The trip began with a tour of Sendai and the surrounding countryside, where we stayed at a beautiful ryokan, sampling the finest in Japanese cuisine and hospitality. (I, of course felt like the out of place American when a fellow trip participant and I accidentally stumbled into the hot spring reserved for women and a group of octogenarians shouted at us in a language whose words I could not understand, yet was universal— I still apologize!). But despite both the humor and tremendous hospitality of the trip, it was the devastation of the earthquake’s aftermath that most sticks with me: whole towns leveled on the coast, untold numbers of cars piled up in a graveyard inland, the looks of survivors’ faces.
Yet the Japanese people have always had a tremendous sense of resilience. Rising from the isolation of feudal times to become one of the world’s leading powers; rising from the aftermath of the 1923 Tokyo earthquake to rebuild one of the world’s great cities; rising from the aftermath of the Second World War to rebuild and democratize one of the world’s greatest societies.
Now again, you could see Japan’s resiliency alive. In a visit to an airbase that had already been rebuilt; in meetings with the government and civil society in Tokyo; in a visit to the exquisite peacefulness and spirituality of Kyoto; in a visit to Hiroshima—I experienced first hand Japan’s journey.
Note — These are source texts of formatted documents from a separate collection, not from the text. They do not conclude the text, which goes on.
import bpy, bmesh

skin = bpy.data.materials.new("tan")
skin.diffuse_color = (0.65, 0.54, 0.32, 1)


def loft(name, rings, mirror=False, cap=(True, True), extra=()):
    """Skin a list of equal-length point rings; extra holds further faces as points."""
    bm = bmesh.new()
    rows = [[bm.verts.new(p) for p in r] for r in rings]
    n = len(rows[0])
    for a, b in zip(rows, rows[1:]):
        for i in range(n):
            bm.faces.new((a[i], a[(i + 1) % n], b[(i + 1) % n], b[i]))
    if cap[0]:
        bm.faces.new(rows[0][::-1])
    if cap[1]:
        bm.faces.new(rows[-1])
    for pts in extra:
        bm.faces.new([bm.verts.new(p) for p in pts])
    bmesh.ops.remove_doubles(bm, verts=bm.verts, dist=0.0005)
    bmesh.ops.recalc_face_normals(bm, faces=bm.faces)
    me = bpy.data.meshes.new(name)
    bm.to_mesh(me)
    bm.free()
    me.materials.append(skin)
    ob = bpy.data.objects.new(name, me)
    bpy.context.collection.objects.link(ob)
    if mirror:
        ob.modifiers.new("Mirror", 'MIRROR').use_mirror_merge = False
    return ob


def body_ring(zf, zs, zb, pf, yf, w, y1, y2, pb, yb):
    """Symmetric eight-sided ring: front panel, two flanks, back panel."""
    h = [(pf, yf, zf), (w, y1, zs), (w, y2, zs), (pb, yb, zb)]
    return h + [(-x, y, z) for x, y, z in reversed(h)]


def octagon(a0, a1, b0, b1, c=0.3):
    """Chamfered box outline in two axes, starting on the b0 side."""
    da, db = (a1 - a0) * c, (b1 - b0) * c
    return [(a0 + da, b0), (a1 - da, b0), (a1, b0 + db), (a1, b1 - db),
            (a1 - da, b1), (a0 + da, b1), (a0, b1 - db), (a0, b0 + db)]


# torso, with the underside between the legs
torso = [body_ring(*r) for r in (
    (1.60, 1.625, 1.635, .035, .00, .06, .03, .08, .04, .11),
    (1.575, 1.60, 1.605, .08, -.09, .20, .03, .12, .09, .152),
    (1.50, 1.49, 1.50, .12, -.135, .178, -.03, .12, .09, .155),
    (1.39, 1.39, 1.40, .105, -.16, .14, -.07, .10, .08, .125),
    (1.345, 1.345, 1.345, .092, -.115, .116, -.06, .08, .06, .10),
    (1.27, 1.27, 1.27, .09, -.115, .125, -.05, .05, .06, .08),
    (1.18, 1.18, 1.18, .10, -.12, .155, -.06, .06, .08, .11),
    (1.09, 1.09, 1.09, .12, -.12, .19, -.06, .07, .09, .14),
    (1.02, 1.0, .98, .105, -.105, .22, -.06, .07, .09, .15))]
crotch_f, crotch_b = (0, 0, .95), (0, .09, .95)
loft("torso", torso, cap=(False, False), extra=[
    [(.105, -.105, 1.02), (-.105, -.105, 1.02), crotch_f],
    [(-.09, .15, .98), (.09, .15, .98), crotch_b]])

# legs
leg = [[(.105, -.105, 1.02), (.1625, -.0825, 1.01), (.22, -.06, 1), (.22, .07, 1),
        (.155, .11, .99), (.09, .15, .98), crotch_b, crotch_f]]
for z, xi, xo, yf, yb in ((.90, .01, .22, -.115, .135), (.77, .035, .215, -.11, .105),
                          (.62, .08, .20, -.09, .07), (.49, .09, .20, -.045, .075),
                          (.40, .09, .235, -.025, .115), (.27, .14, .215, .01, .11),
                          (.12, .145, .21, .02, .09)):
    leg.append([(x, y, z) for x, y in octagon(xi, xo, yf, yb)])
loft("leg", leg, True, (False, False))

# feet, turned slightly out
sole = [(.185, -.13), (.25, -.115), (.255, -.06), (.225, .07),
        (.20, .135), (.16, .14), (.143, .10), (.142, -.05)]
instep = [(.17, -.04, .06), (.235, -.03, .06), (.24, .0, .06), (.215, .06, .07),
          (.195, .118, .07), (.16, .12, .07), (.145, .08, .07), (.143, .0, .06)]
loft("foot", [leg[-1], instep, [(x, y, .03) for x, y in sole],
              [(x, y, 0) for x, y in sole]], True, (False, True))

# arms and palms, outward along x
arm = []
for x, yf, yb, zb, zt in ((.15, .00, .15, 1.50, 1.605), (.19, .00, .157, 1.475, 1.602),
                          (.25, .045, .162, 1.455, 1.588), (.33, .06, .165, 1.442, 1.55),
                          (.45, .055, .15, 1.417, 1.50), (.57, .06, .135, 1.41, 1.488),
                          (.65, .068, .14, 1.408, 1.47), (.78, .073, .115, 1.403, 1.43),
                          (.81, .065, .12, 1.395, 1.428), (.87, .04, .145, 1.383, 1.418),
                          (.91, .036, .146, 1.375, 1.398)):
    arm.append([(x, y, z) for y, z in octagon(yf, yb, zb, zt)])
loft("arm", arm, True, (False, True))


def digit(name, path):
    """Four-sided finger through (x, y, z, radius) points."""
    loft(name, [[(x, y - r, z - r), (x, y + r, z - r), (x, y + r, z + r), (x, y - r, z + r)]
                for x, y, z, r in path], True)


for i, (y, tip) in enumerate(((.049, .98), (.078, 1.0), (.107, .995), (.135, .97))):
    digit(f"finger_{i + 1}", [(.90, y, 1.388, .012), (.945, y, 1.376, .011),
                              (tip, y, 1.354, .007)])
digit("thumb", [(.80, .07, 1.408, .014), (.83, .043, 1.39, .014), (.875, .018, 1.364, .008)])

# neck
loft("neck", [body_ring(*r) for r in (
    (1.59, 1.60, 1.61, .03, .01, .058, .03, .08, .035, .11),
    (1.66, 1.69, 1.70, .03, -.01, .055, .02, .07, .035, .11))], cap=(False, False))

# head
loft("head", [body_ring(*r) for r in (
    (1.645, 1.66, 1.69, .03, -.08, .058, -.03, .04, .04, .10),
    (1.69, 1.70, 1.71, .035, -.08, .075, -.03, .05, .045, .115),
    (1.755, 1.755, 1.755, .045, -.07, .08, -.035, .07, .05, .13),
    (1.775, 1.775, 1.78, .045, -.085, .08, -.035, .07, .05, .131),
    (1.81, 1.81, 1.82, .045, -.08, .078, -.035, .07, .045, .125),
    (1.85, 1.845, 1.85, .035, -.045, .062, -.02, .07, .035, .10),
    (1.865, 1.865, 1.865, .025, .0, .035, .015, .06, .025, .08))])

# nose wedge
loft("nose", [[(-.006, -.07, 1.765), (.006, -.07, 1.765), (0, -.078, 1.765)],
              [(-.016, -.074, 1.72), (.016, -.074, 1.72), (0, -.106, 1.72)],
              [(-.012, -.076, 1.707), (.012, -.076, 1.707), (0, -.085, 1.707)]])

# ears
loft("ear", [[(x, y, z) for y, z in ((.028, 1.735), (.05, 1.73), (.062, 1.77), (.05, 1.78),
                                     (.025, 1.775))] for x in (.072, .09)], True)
Early in my career, as a young reporter, I had worked for the Japanese newspaper Yomiuri Shimbun as a correspondent in their Los Angeles bureau. Working with colleagues both from Japan and America, I experienced first-hand the deep friendship between our two countries, and the universal values that are embedded within our relationship: a commitment to a free press and free thought; hard work and fair play; mutual understanding and shared values.
As part of that job, I traveled to New Orleans in the immediate days following the devastation of Hurricane Katrina, where I could see in my own country a tragedy of biblical proportions unfold on a city that is so special to America and to the world.
Yet both in New Orleans and in northern Japan, in spite of the significant mistakes sometimes that compounded the disaster, the spirit of the people remains alive. It has and will continue to allow these regions to rebuild. With our mutual support, may they continue to come back stronger than ever. And may their courage be another capstone on our shared friendship.
About True Stories from Japan
True Stories from Japan is an occasional blog on the Sasakawa USA website that features reflective essays about travels to and from Japan. Click here for details on how to submit an article for consideration.